Cook says unions have become just another "big corporate interest" that Democrats are beholden to.
Cook, however, opposes taking away the union rights of public workers and teachers.
"And I don't think former Republican Gov. Tommy Thompson would have proposed any kind of legislation that ends collective bargaining," he said.
"The parties are going farther and farther apart," Cook said. "As that happens, the rest of us don't have a political voice. Some of that we've allowed to happen because of complacency."
He said the Democrats have never had a realistic view of budget deficits and are too willing to spend tax dollars.
Yet Cook said neither party has the wisdom to establish "rainy day funds" to cover deficits as they occur.
While conceding he knows little about Senate Democratic challenger Shelly Moore, Cook's bothered by a statement she allegedly made from her Ellsworth School District email account: "We're not supposed to use school email, but since all our rights are being taken away, I don't frankly care."

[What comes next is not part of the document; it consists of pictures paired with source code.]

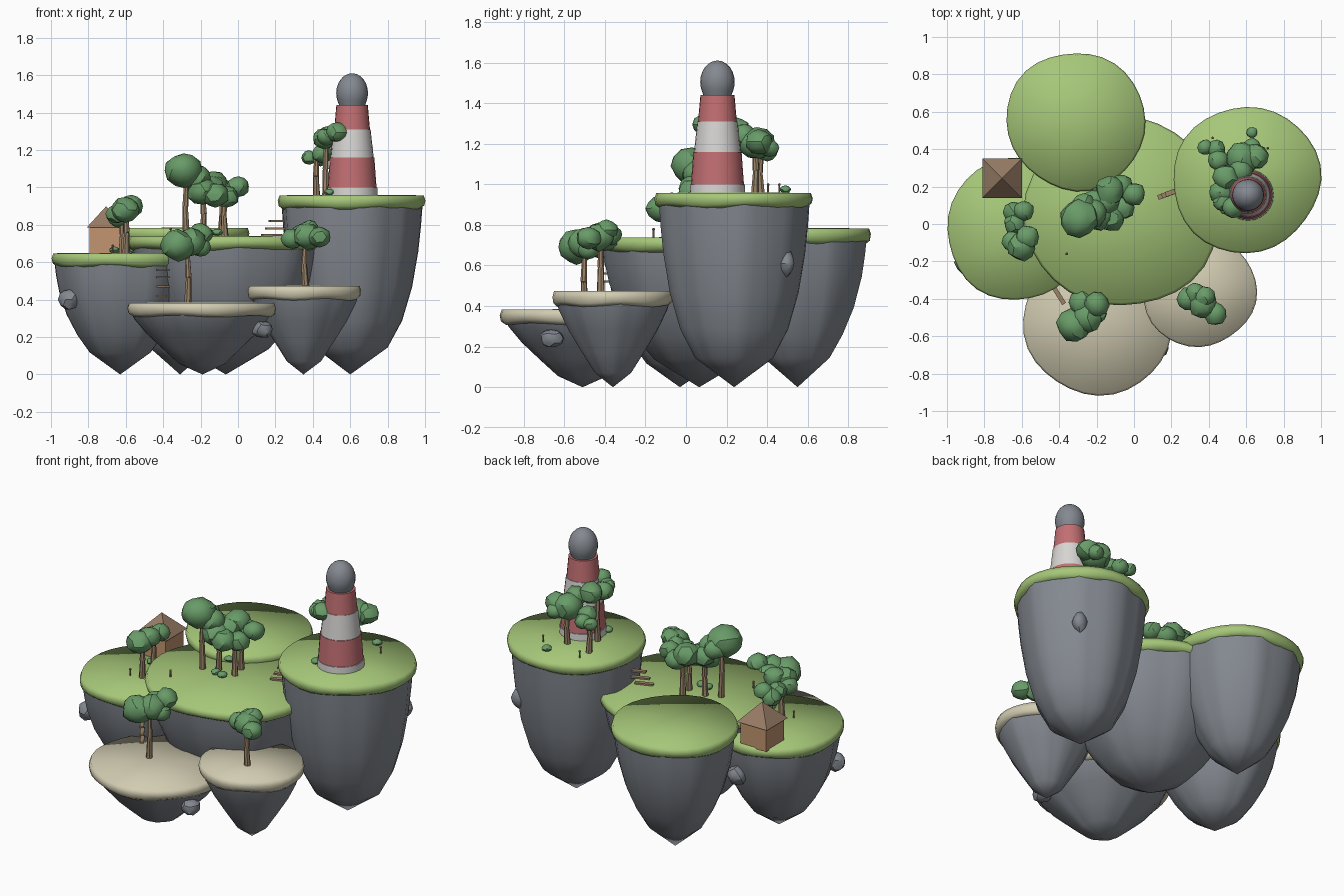
import bpy, bmesh, math, random
from mathutils import Vector, Matrix

random.seed(4)
TAU = math.tau


def colour(name, rgb):
    m = bpy.data.materials.new(name)
    m.diffuse_color = (*rgb, 1)
    return m


GRASS = colour("grass green", (0.38, 0.57, 0.19))
SAND = colour("sand", (0.64, 0.60, 0.44))
ROCK = colour("rock grey", (0.23, 0.25, 0.28))
LEAF = colour("leaf green", (0.14, 0.33, 0.14))
WOOD = colour("wood brown", (0.33, 0.23, 0.14))
RED = colour("tower red", (0.54, 0.16, 0.17))
WHITE = colour("tower white", (0.68, 0.67, 0.65))
WALL = colour("wall tan", (0.54, 0.30, 0.16))
ROOF = colour("roof brown", (0.31, 0.20, 0.13))


def finish(bm, name, mat, angle=40):
    bmesh.ops.recalc_face_normals(bm, faces=bm.faces[:])
    me = bpy.data.meshes.new(name)
    bm.to_mesh(me)
    bm.free()
    me.materials.append(mat)
    if angle:
        me.shade_smooth()
        me.set_sharp_from_angle(angle=math.radians(angle))
    ob = bpy.data.objects.new(name, me)
    bpy.context.collection.objects.link(ob)
    return ob


def lathe(name, x, y, profile, mat, n=32, shape=None, angle=40):
    """Revolve (radius, z) pairs; shape(a, r, z) may bend the result."""
    bm = bmesh.new()
    rings = []
    for r, z in profile:
        if r == 0:
            rings.append([bm.verts.new((x, y, z))])
            continue
        ring = []
        for i in range(n):
            a = TAU * i / n
            rr, zz = shape(a, r, z) if shape else (r, z)
            ring.append(bm.verts.new((x + rr * math.cos(a), y + rr * math.sin(a), zz)))
        rings.append(ring)
    for p, q in zip(rings, rings[1:]):
        for i in range(n):
            j = (i + 1) % n
            f = [p[i % len(p)], p[j % len(p)], q[j % len(q)], q[i % len(q)]]
            bm.faces.new(list(dict.fromkeys(f)))
    return finish(bm, name, mat, angle)


def island(name, x, y, R, top, mat, phase, body):
    def outline(a):
        return (1 + 0.014 * math.sin(2 * a + phase) + 0.014 * math.sin(3 * a + 2 * phase)
                + 0.009 * math.sin(5 * a + 3 * phase))

    def cap_shape(a, r, z):
        drop = 0.005 * math.sin(5 * a + phase) if z < top - 0.05 else 0
        return r * outline(a), z + drop

    def rock_shape(a, r, z):
        flute = 1 + 0.014 * math.sin(9 * a + phase) + 0.008 * math.sin(16 * a)
        return r * outline(a) * flute, z

    cap = [(0, 0), (0.975, -0.002), (1.0, -0.03), (0.985, -0.058), (0.93, -0.074), (0, -0.06)]
    lathe(name + "_cap", x, y, [(r * R, top + z) for r, z in cap], mat, 32, cap_shape, 80)
    h = top - 0.06
    lathe(name + "_rock", x, y, [(r * R, z * h) for r, z in body] + [(0, h)],
          ROCK, 44, rock_shape, 50)


# floating islands: tall ones are rounded, beaches are conical
TALL = [(0, 0), (0.49, 0.16), (0.68, 0.32), (0.81, 0.52), (0.89, 0.73), (0.925, 0.88), (0.945, 1)]
MID = [(0, 0), (0.44, 0.20), (0.62, 0.36), (0.77, 0.54), (0.88, 0.75), (0.925, 0.9), (0.945, 1)]
CONE = [(0, 0), (0.30, 0.17), (0.52, 0.42), (0.74, 0.68), (0.90, 0.92), (0.93, 1)]
island("tower_island", 0.60, 0.237, 0.393, 0.96, GRASS, 0.4, TALL)
island("main_island", -0.065, 0.065, 0.515, 0.74, GRASS, 1.7, MID)
island("back_island", -0.31, 0.55, 0.37, 0.785, GRASS, 2.9, MID)
island("left_island", -0.63, -0.03, 0.375, 0.65, GRASS, 4.1, MID)
island("large_beach", -0.19, -0.51, 0.403, 0.385, SAND, 5.2, CONE)
island("small_beach", 0.35, -0.36, 0.30, 0.475, SAND, 0.9, CONE)


def blob(name, p, r, mat, squash=(1, 1, 1), jitter=0.07, sub=2, angle=30):
    bm = bmesh.new()
    bmesh.ops.create_icosphere(bm, subdivisions=sub, radius=r)
    turn = Matrix.Rotation(random.uniform(0, TAU), 3, 'Z')
    for v in bm.verts:
        c = turn @ v.co * (1 + random.uniform(-jitter, jitter))
        v.co = Vector(p) + Vector(c[i] * squash[i] for i in range(3))
    return finish(bm, name, mat, angle)


def rod(name, a, b, r, mat, r2=None, n=7):
    a, b = Vector(a), Vector(b)
    d = b - a
    bm = bmesh.new()
    rot = d.to_track_quat('Z', 'Y').to_matrix().to_4x4()
    bmesh.ops.create_cone(bm, cap_ends=True, segments=n, radius1=r, radius2=r2 or r,
                          depth=d.length, matrix=Matrix.Translation((a + b) / 2) @ rot)
    return finish(bm, name, mat)


# boulders stuck to the cliffs
for p, s in (((-0.90, -0.21, 0.40), (1, 1, 1)), ((0.13, -0.66, 0.24), (1, 1, 0.8)),
             ((0.82, 0.495, 0.61), (0.8, 0.7, 1.1)), ((-0.57, 0.30, 0.42), (1, 1, 1))):
    blob("cliff_boulder", p, 0.058, ROCK, s, 0.1)


# trees: a slightly bent two-piece trunk and a cluster of leaf blobs
def tree(x, y, ground, height, blobs):
    mid = (x + random.uniform(-0.008, 0.008), y + random.uniform(-0.008, 0.008), ground + height * 0.5)
    rod("tree_trunk", (x, y, ground - 0.01), mid, 0.02, WOOD, 0.015)
    rod("tree_trunk_upper", mid, (x, y, ground + height), 0.017, WOOD, 0.012)
    for bx, by, bz, r in blobs:
        blob("tree_leaves", (bx, by, bz), r * 1.1, LEAF, (1, 1, 0.9))


# left island trees
tree(-0.62, 0.04, 0.65, 0.20, [(-0.64, 0.06, 0.84, 0.055), (-0.59, 0.07, 0.87, 0.05),
                               (-0.64, 0.00, 0.86, 0.05)])
tree(-0.60, -0.10, 0.65, 0.22, [(-0.60, -0.12, 0.88, 0.07), (-0.65, -0.09, 0.86, 0.052),
                                (-0.57, -0.07, 0.90, 0.058)])
# main island trees
tree(-0.275, 0.04, 0.74, 0.32, [(-0.29, 0.03, 1.09, 0.093), (-0.22, 0.06, 1.05, 0.07),
                                (-0.27, 0.10, 1.06, 0.06)])
tree(-0.19, 0.08, 0.74, 0.24, [(-0.19, 0.05, 0.98, 0.075), (-0.21, 0.12, 1.01, 0.06)])
tree(-0.09, 0.16, 0.74, 0.24, [(-0.13, 0.18, 1.02, 0.072), (-0.07, 0.20, 0.98, 0.06),
                               (-0.15, 0.12, 1.00, 0.065)])
tree(-0.07, 0.07, 0.74, 0.22, [(-0.12, 0.03, 0.96, 0.065), (-0.06, 0.09, 0.95, 0.06),
                               (0.00, 0.16, 1.005, 0.056)])
# beach trees
tree(-0.27, -0.50, 0.385, 0.27, [(-0.32, -0.54, 0.69, 0.085), (-0.25, -0.50, 0.71, 0.075),
                                 (-0.20, -0.43, 0.75, 0.06), (-0.28, -0.42, 0.70, 0.065),
                                 (-0.20, -0.48, 0.68, 0.05)])
tree(0.36, -0.42, 0.475, 0.23, [(0.29, -0.40, 0.725, 0.056), (0.37, -0.43, 0.74, 0.07),
                                (0.435, -0.48, 0.735, 0.056), (0.38, -0.39, 0.775, 0.05),
                                (0.33, -0.37, 0.75, 0.05)])
# tower island trees
tree(0.42, 0.37, 0.96, 0.20, [(0.38, 0.41, 1.16, 0.038), (0.44, 0.40, 1.16, 0.046),
                              (0.45, 0.34, 1.18, 0.05)])
tree(0.47, 0.21, 0.96, 0.28, [(0.46, 0.17, 1.26, 0.055), (0.53, 0.09, 1.295, 0.054),
                              (0.49, 0.25, 1.27, 0.062), (0.47, 0.12, 1.27, 0.045)])
tree(0.59, 0.34, 0.96, 0.22, [(0.58, 0.35, 1.20, 0.082), (0.65, 0.36, 1.21, 0.062),
                              (0.57, 0.28, 1.24, 0.06), (0.63, 0.41, 1.18, 0.045)])

# low bushes
for x, y, z in ((0.63, 0.49, 0.975), (0.49, 0.08, 0.975), (-0.16, 0.01, 0.76), (-0.11, 0.0, 0.76),
                (-0.20, 0.20, 0.76), (-0.66, 0.08, 0.665), (-0.55, 0.10, 0.665)):
    blob("bush", (x, y, z), 0.029, LEAF, (1, 1, 0.65))

# small posts with round heads
for x, y, z in ((0.715, 0.405, 0.96), (0.42, 0.46, 0.96), (-0.36, -0.16, 0.74), (-0.67, -0.12, 0.65),
                (-0.55, -0.02, 0.65)):
    rod("post", (x, y, z - 0.005), (x, y, z + 0.035), 0.005, WOOD)
    blob("post_head", (x, y, z + 0.038), 0.008, WOOD, jitter=0, sub=1)


def box(name, centre, size, mat, yaw=0):
    bm = bmesh.new()
    bmesh.ops.create_cube(bm, size=1, matrix=Matrix.Translation(centre)
                          @ Matrix.Rotation(yaw, 4, 'Z') @ Matrix.Diagonal((*size, 1)))
    return finish(bm, name, mat, 0)


# floating plank steps between islands
for z in (0.42, 0.47, 0.52, 0.56):
    box("beach_step", (-0.40, -0.385, z), (0.10, 0.024, 0.01), WOOD, math.radians(-58))
for i, z in enumerate((0.745, 0.78, 0.82)):
    box("tower_step", (0.18 + 0.02 * i, 0.16 + 0.008 * i, z), (0.11, 0.026, 0.01), WOOD,
        math.radians(20))

# cottage
box("cottage_walls", (-0.705, 0.245, 0.715), (0.18, 0.18, 0.15), WALL)
bm = bmesh.new()
bmesh.ops.create_cone(bm, cap_ends=True, segments=4, radius1=0.105 * math.sqrt(2), radius2=0, depth=0.115,
                      matrix=Matrix.Translation((-0.705, 0.245, 0.842)) @ Matrix.Rotation(TAU / 8, 4, 'Z'))
finish(bm, "cottage_roof", ROOF, 0)

# striped tower, each band slightly stepped and sunk into its neighbour
for name, z0, z1, r0, r1, mat in (
        ("tower_base", 0.95, 1.0, 0.137, 0.135, WHITE), ("tower_lower_band", 0.995, 1.16, 0.131, 0.119, RED),
        ("tower_middle_band", 1.155, 1.31, 0.116, 0.099, WHITE),
        ("tower_upper_band", 1.305, 1.44, 0.096, 0.084, RED)):
    lathe(name, 0.61, 0.155, [(0, z0), (r0, z0), (r1, z1), (0, z1)], mat, 24)
dome = [(0, 1.425), (0.066, 1.43)] + [
    (0.085 * math.cos(t), 1.505 + 0.105 * math.sin(t))
    for t in (-0.4, -0.2, 0, 0.25, 0.5, 0.75, 1.0, 1.25, 1.42)] + [(0, 1.61)]
lathe("tower_dome", 0.61, 0.155, dome, ROCK, 20)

Cook also said that media fact checkers have concluded that Moore's campaign literature proclaiming Harsdorf wants to end Medicare is blatantly false.
But he criticized Harsdorf for blaming Wisconsin's recent budget deficits on former governor Jim Doyle.
"Would she blame (former Minnesota Republican) governor Tim Pawlenty for Minnesota's current $5 billion deficit mess?" Cook wondered.
He also criticized Harsdorf for attacking the Doyle administration over lack of state funding for public schools while she's just supported her party's $800 million cut in state aid to schools.
"Both sides give you half-truths," Cook said. "What we need from our politicians is honesty and straightforwardness."
Cook said Democrats must be more accepting of shared sacrifices to balance budget deficits, but he added that it's wrong for state Republicans to turn around and give tax breaks to big corporations, including those from out of state and belonging to the likes of the billionaire tycoon Koch brothers.
Now that he's not a Senate candidate, how will Cook mark his Aug. 9 recall ballot?
"I'm not committed to Democrats, but I'll probably vote for Moore," he said. "The reason is I want to keep state politics in check and not see one party dominate."
Cook notes that either Harsdorf or Moore -- whoever wins the recall election -- will face re-election in fall 2012. He doesn't know if he'll ever try to run again, but believes our political system is underrepresented.
"We need more average citizens running for public office," he said. "We need the input of those who have been through hard times, financial troubles, who don't necessarily have a college degree."